As much as Scharf has been mentored by the leading lights of his industry, he has developed a philosophy of his own. In part, that was shaped by his Executive MBA from Stern, which he completed in 1991 and, he said, helped put his work experience into perspective. “In my experience,” he reflected, “good business is all about stepping back, asking questions, and accumulating the expertise to make the best decisions, whether those are business decisions or people decisions.
Scharf, at age 48, took over as the company's CEO in November 2012, succeeded Joseph Saunders. He was also appointed as a board member after increasing the size of the board to eleven members from ten. He has more than 25 years of financial services, payments systems and leadership experience. He was also a director of Visa and its predecessor, Visa U.S.A., from 2003 to 2011. Payments technology company Visa, Inc. (V) revealed in a regulatory filing on Friday that Chief Executive Officer Charles Scharf received a 2013 total compensation of $24.20 million, including base salary, stock grants and incentives in 2013.

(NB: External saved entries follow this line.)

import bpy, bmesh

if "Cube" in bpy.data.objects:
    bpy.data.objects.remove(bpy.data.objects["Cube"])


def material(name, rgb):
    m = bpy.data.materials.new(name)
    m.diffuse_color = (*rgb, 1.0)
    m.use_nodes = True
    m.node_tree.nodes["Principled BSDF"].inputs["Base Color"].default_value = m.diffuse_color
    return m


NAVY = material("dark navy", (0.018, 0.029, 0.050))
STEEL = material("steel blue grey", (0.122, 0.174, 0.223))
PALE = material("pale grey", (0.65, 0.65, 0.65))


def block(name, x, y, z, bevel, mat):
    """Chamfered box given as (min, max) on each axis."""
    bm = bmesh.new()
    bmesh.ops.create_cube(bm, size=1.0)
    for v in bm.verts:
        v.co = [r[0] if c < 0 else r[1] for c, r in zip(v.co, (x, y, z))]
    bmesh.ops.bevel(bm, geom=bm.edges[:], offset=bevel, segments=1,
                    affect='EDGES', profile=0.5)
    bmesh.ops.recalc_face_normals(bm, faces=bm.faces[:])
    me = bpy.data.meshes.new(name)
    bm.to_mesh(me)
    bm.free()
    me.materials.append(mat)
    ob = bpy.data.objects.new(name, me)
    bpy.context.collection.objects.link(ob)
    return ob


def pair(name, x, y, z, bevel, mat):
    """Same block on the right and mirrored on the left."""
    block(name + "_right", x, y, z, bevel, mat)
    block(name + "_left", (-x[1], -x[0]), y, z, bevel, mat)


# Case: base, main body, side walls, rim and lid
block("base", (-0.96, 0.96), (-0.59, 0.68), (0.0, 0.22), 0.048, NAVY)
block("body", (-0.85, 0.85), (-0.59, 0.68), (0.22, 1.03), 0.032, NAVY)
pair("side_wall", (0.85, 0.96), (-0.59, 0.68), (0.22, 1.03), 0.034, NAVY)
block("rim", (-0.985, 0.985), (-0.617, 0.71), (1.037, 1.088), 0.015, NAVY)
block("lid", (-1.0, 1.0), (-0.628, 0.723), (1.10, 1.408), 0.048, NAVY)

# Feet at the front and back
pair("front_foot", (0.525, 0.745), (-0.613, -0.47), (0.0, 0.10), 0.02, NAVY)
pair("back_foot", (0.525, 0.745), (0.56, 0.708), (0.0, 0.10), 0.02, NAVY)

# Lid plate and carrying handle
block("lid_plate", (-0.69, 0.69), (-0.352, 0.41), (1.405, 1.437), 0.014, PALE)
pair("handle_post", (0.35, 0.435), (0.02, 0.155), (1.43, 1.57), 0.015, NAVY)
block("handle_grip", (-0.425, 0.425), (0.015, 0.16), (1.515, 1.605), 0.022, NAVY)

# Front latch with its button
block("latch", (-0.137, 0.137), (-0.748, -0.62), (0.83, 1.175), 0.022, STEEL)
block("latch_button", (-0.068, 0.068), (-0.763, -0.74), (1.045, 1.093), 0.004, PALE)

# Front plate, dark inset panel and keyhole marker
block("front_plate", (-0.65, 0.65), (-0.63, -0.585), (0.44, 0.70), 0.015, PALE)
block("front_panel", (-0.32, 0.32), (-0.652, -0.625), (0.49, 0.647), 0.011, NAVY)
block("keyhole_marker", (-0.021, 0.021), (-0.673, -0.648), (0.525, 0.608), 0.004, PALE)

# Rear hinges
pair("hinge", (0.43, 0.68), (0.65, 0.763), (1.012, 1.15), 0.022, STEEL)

Scharf is earning praise from analysts and insiders for breaking with tradition. He has made Visa, No. 238 on the Fortune 500 with $11.8 billion in revenue, more open to merchants and tech innovation. He oversees a network with 2.2 billion cards accepted by 36 million merchants globally. And he has done it with little flash: He mostly avoids press; sources describe him as “all-business.”